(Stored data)
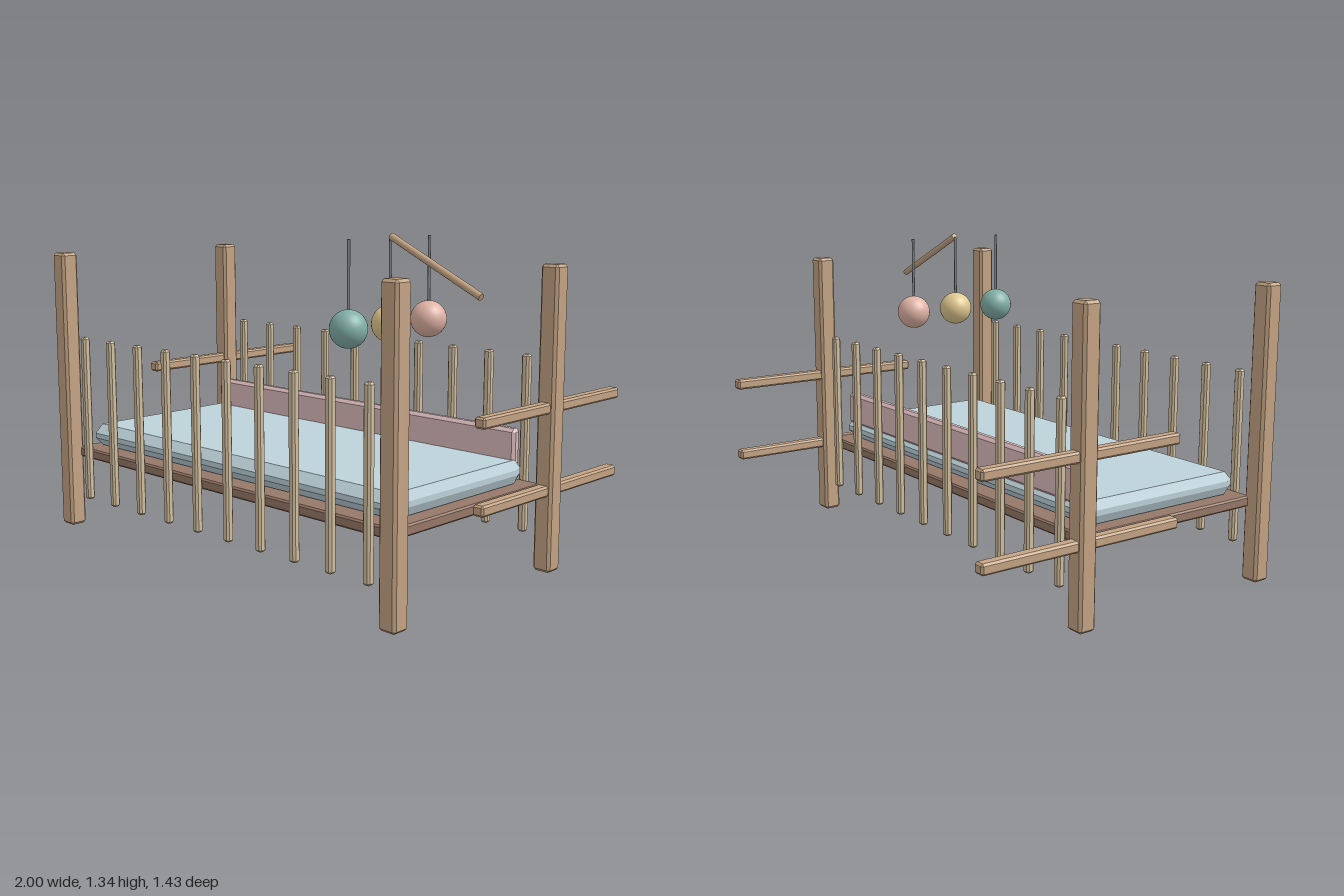
import * as THREE from 'three';
import { ConvexGeometry } from 'three/addons/geometries/ConvexGeometry.js';

const mat = (color) => new THREE.MeshStandardMaterial({ color });

// Box with chamfered edges; the chamfer may differ per axis
function chamferBox(w, h, d, bx, by = bx, bz = bx) {
  const points = [];
  for (const sx of [-1, 1]) for (const sy of [-1, 1]) for (const sz of [-1, 1]) {
    const X = w / 2, Y = h / 2, Z = d / 2;
    points.push(
      new THREE.Vector3(sx * X, sy * (Y - by), sz * (Z - bz)),
      new THREE.Vector3(sx * (X - bx), sy * Y, sz * (Z - bz)),
      new THREE.Vector3(sx * (X - bx), sy * (Y - by), sz * Z));
  }
  return new ConvexGeometry(points);
}

export function createModel() {
  const model = new THREE.Group();
  model.name = 'crib';
  const wood = mat(0xc4a484), slatWood = mat(0xd2bf9f), darkWood = mat(0x967868);
  const metal = mat(0x80878c);

  const add = (name, geometry, material, x, y, z) => {
    const mesh = new THREE.Mesh(geometry, material);
    mesh.name = name;
    mesh.position.set(x, y, z);
    model.add(mesh);
    return mesh;
  };

  // Corner posts and the two end rails on each side
  const post = chamferBox(0.08, 1.22, 0.078, 0.011);
  const rail = chamferBox(0.05, 0.044, 0.92, 0.008);
  for (const x of [-0.96, 0.96]) {
    for (const z of [0.674, -0.25]) add('cornerPost', post, wood, x, 0.612, z);
    for (const y of [0.334, 0.665]) add('endRail', rail, wood, x, y, -0.253);
  }

  // Slats along the front and back
  const slat = chamferBox(0.034, 0.725, 0.034, 0.008);
  for (const z of [0.668, -0.257]) {
    for (let i = 0; i < 10; i++) add('slat', slat, slatWood, -0.838 + i * 0.1862, 0.498, z);
  }

  // Base board, mattress and bumper
  add('baseBoard', chamferBox(1.88, 0.044, 0.885, 0.007), darkWood, 0, 0.334, 0.21);
  add('mattress', chamferBox(1.78, 0.096, 0.786, 0.018, 0.037, 0.038), mat(0xbdd2da), 0, 0.408, 0.212);
  add('bumper', chamferBox(1.75, 0.15, 0.046, 0.01, 0.014, 0.014), mat(0xdcbcbe), 0, 0.505, -0.152);

  // Mobile arm, leaning from the post height up over the bed
  const tip = new THREE.Vector3(0.53, 1.328, 0.21), root = new THREE.Vector3(0.96, 1.126, 0.21);
  const span = root.clone().sub(tip);
  const arm = add('mobileArm', new THREE.CylinderGeometry(0.014, 0.014, span.length(), 16), wood, 0, 0, 0);
  arm.position.copy(tip).add(root).multiplyScalar(0.5);
  arm.quaternion.setFromUnitVectors(new THREE.Vector3(0, 1, 0), span.normalize());

  // Hanging balls on cords
  const cord = new THREE.CylinderGeometry(0.006, 0.006, 0.285, 8);
  const ball = new THREE.SphereGeometry(0.073, 32, 20);
  [[0.443, 0x82b0a8], [0.211, 0xe0c98f], [-0.02, 0xe0b3a6]].forEach(([z, color]) => {
    add('mobileCord', cord, metal, 0.527, 1.183, z);
    add('mobileBall', ball, mat(color), 0.527, 0.995, z);
  });

  return model;
}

* **Problem**:
Your copy of the entries should be exact and free of pictures.

* **Solution for this problem**:
import * as THREE from 'three';
import { ConvexGeometry } from 'three/addons/geometries/ConvexGeometry.js';

const mat = (color) => new THREE.MeshStandardMaterial({ color });

// Box with chamfered edges; the chamfer may differ per axis
function chamferBox(w, h, d, bx, by = bx, bz = bx) {
  const points = [];
  for (const sx of [-1, 1]) for (const sy of [-1, 1]) for (const sz of [-1, 1]) {
    const X = w / 2, Y = h / 2, Z = d / 2;
    points.push(
      new THREE.Vector3(sx * X, sy * (Y - by), sz * (Z - bz)),
      new THREE.Vector3(sx * (X - bx), sy * Y, sz * (Z - bz)),
      new THREE.Vector3(sx * (X - bx), sy * (Y - by), sz * Z));
  }
  return new ConvexGeometry(points);
}

export function createModel() {
  const model = new THREE.Group();
  model.name = 'crib';
  const wood = mat(0xc4a484), slatWood = mat(0xd2bf9f), darkWood = mat(0x967868);
  const metal = mat(0x80878c);

  const add = (name, geometry, material, x, y, z) => {
    const mesh = new THREE.Mesh(geometry, material);
    mesh.name = name;
    mesh.position.set(x, y, z);
    model.add(mesh);
    return mesh;
  };

  // Corner posts and the two end rails on each side
  const post = chamferBox(0.08, 1.22, 0.078, 0.011);
  const rail = chamferBox(0.05, 0.044, 0.92, 0.008);
  for (const x of [-0.96, 0.96]) {
    for (const z of [0.674, -0.25]) add('cornerPost', post, wood, x, 0.612, z);
    for (const y of [0.334, 0.665]) add('endRail', rail, wood, x, y, -0.253);
  }

  // Slats along the front and back
  const slat = chamferBox(0.034, 0.725, 0.034, 0.008);
  for (const z of [0.668, -0.257]) {
    for (let i = 0; i < 10; i++) add('slat', slat, slatWood, -0.838 + i * 0.1862, 0.498, z);
  }

  // Base board, mattress and bumper
  add('baseBoard', chamferBox(1.88, 0.044, 0.885, 0.007), darkWood, 0, 0.334, 0.21);
  add('mattress', chamferBox(1.78, 0.096, 0.786, 0.018, 0.037, 0.038), mat(0xbdd2da), 0, 0.408, 0.212);
  add('bumper', chamferBox(1.75, 0.15, 0.046, 0.01, 0.014, 0.014), mat(0xdcbcbe), 0, 0.505, -0.152);

  // Mobile arm, leaning from the post height up over the bed
  const tip = new THREE.Vector3(0.53, 1.328, 0.21), root = new THREE.Vector3(0.96, 1.126, 0.21);
  const span = root.clone().sub(tip);
  const arm = add('mobileArm', new THREE.CylinderGeometry(0.014, 0.014, span.length(), 16), wood, 0, 0, 0);
  arm.position.copy(tip).add(root).multiplyScalar(0.5);
  arm.quaternion.setFromUnitVectors(new THREE.Vector3(0, 1, 0), span.normalize());

  // Hanging balls on cords
  const cord = new THREE.CylinderGeometry(0.006, 0.006, 0.285, 8);
  const ball = new THREE.SphereGeometry(0.073, 32, 20);
  [[0.443, 0x82b0a8], [0.211, 0xe0c98f], [-0.02, 0xe0b3a6]].forEach(([z, color]) => {
    add('mobileCord', cord, metal, 0.527, 1.183, z);
    add('mobileBall', ball, mat(color), 0.527, 0.995, z);
  });

  return model;
}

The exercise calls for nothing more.